Dr Sam Gardner head of policy at WWF Scotland: Seven years after the Climate Change Act was passed and just months after the historic climate deal in Paris, the newly elected Scottish Government now needs to seize the moment and put in place the policies to deliver that future. Policies that decarbonise how we heat our buildings and homes, policies which finally drive down transport emissions that remain stuck at the same level they were over 25 years ago and policies that ensure that no one should live in a cold home. The SNP’s manifesto committed to introducing a new Climate Change Bill to reset the 2020 ambition following the Paris Agreement. The Bill will provide a welcome focus on the importance of tackling climate change and is an opportunity for all parties to pursue new low carbon policies. However, we should remember that it was the SNP’s first Climate Change Delivery Plan in 2009 that said very clearly that “legislation alone won’t deliver the targets”. If the new Climate Bill is to take us forward it’s critical that it not only secures the same unanimous political support that the 2009 Climate Change Act enjoyed but that it also doesn’t divert attention away from the pressing need for action. A failure to take sufficient steps to cut emissions has meant that Scotland has overshot its carbon budget by 8 per cent. More than anything the message out of Paris was that the window of opportunity to prevent dangerous climate change is closing very fast and we all must redouble our efforts now if we’re to secure the rewards of a zero carbon future.

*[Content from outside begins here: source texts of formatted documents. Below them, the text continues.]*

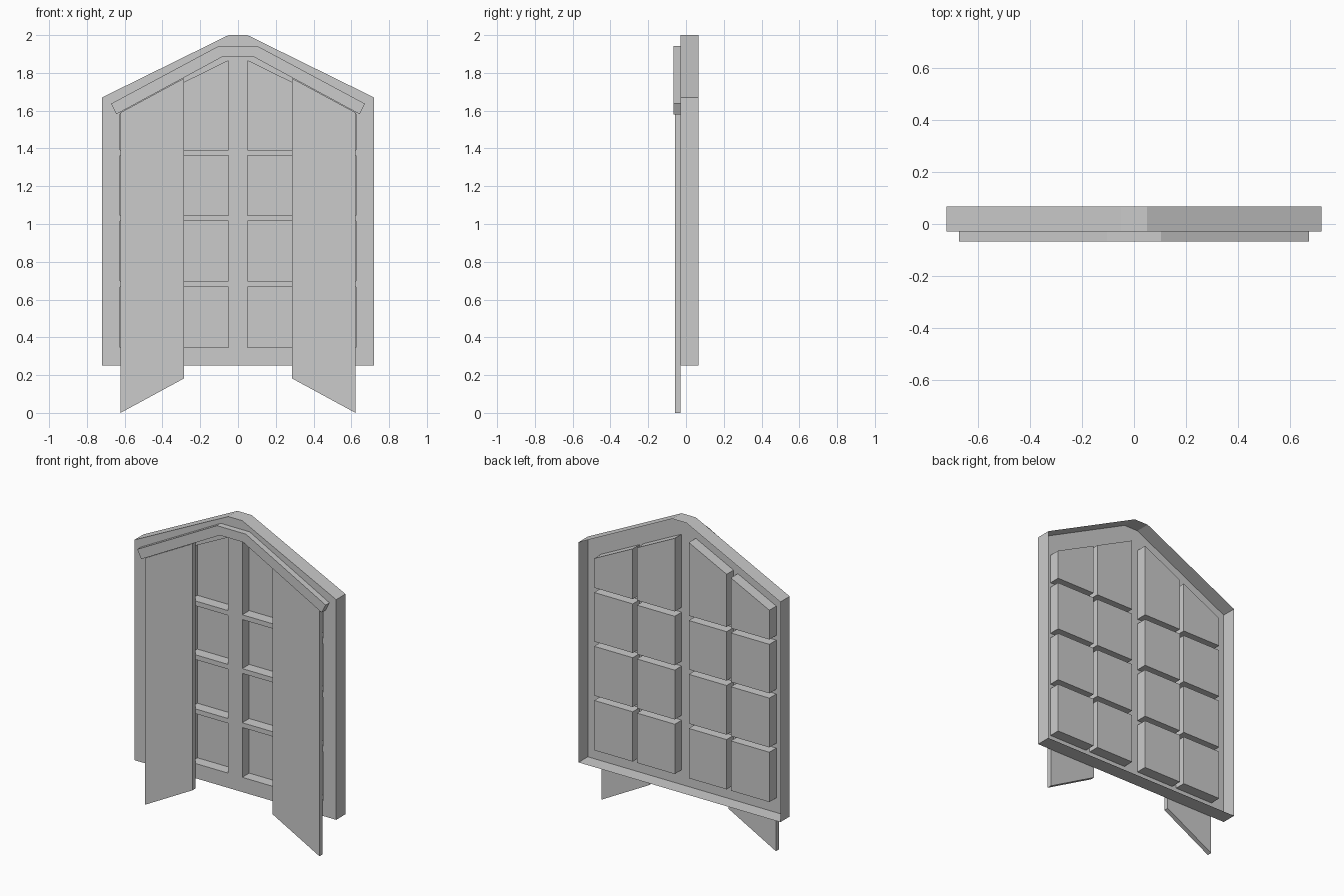
import bpy, bmesh

if "Cube" in bpy.data.objects:
    bpy.data.objects.remove(bpy.data.objects["Cube"])

FRONT, BACK, PANE, RAIL, CURTAIN = -0.028, 0.067, 0.043, -0.067, -0.058


def make_object(name, bm):
    mesh = bpy.data.meshes.new(name)
    bm.to_mesh(mesh)
    bm.free()
    obj = bpy.data.objects.new(name, mesh)
    bpy.context.collection.objects.link(obj)
    return obj


def ring(bm, pts, y):
    return [bm.verts.new((x, y, z)) for x, z in pts]


def walls(bm, a, b):
    n = len(a)
    for i in range(n):
        j = (i + 1) % n
        bm.faces.new((a[i], a[j], b[j], b[i]))


def prism(name, pts, y0, y1):
    bm = bmesh.new()
    a, b = ring(bm, pts, y0), ring(bm, pts, y1)
    bm.faces.new(a)
    bm.faces.new(b)
    walls(bm, a, b)
    bmesh.ops.recalc_face_normals(bm, faces=bm.faces[:])
    return make_object(name, bm)


def symmetric(half):
    return half + [(-x, z) for x, z in reversed(half)]


def pane_top(x):
    return 1.865 - (x - 0.05) * 0.4925


# Window openings: two columns per side, four rows, sloped at the top
openings = []
rows = [(0.345, 0.666), (0.697, 1.015), (1.046, 1.362), (1.393, None)]
for x0, x1 in [(0.05, 0.32), (0.35, 0.625)]:
    for z0, z1 in rows:
        pts = [(x0, z0), (x1, z0), (x1, z1 or pane_top(x1)), (x0, z1 or pane_top(x0))]
        openings += [pts, [(-x, z) for x, z in pts]]

# Window frame: shell open at the back, with recessed panes
bm = bmesh.new()
outline = symmetric([(0.05, 2.0), (0.72, 1.67), (0.72, 0.25)])
rings = [ring(bm, p, FRONT) for p in [outline] + openings]
edges = [bm.edges.new((r[i], r[(i + 1) % len(r)])) for r in rings for i in range(len(r))]
bmesh.ops.triangle_fill(bm, use_beauty=True, use_dissolve=False, edges=edges,
                        normal=(0, -1, 0))
front_faces = bm.faces[:]
walls(bm, rings[0], ring(bm, outline, BACK))
for r, pts in zip(rings[1:], openings):
    back = ring(bm, pts, PANE)
    walls(bm, r, back)
    bm.faces.new(back)
bmesh.ops.recalc_face_normals(bm, faces=bm.faces[:])
front_faces[0].normal_update()
if front_faces[0].normal.y > 0:
    bmesh.ops.reverse_faces(bm, faces=bm.faces[:])
make_object("window_frame", bm)

# Bent curtain rail under the gable
prism("curtain_rail", symmetric([(0.103, 1.942), (0.672, 1.637), (0.644, 1.581),
                                 (0.083, 1.885)]), RAIL, FRONT)

# Curtains with slanted ends
for side, s in (("left", -1), ("right", 1)):
    prism("curtain_" + side, [(s * 0.285, 0.183), (s * 0.622, 0.0),
                              (s * 0.622, 1.59), (s * 0.285, 1.772)], CURTAIN, FRONT)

Scotsman 19th May 2016 read more »
Scotland boasts the biggest percentage of companies active in the low carbon sector, with 5.2% of non-financial Scottish businesses involved in clean tech, energy efficiency and renewables and providing the equivalent of 21,500 full time jobs. WWF Scotland director Lang Banks said: “These figures underline the importance of low-carbon businesses to Scotland and the rest of the UK, by helping grow our economy and creating jobs. “However, if we are to enjoy the multiple benefits of the transition to a zero-carbon future, we need our political leaders to commit to a renewable energy future by bringing forward the policies to realise our potential.” He said Scotland could become the EU’s first fully renewable electricity nation by 2030, but only if Scottish ministers committed to the shift and ensured their forthcoming energy strategy focused on renewables, reducing demand and developing energy storage.
Business Quarter 18th May 2016 read more »
Scottish Energy News 19th May 2016 read more »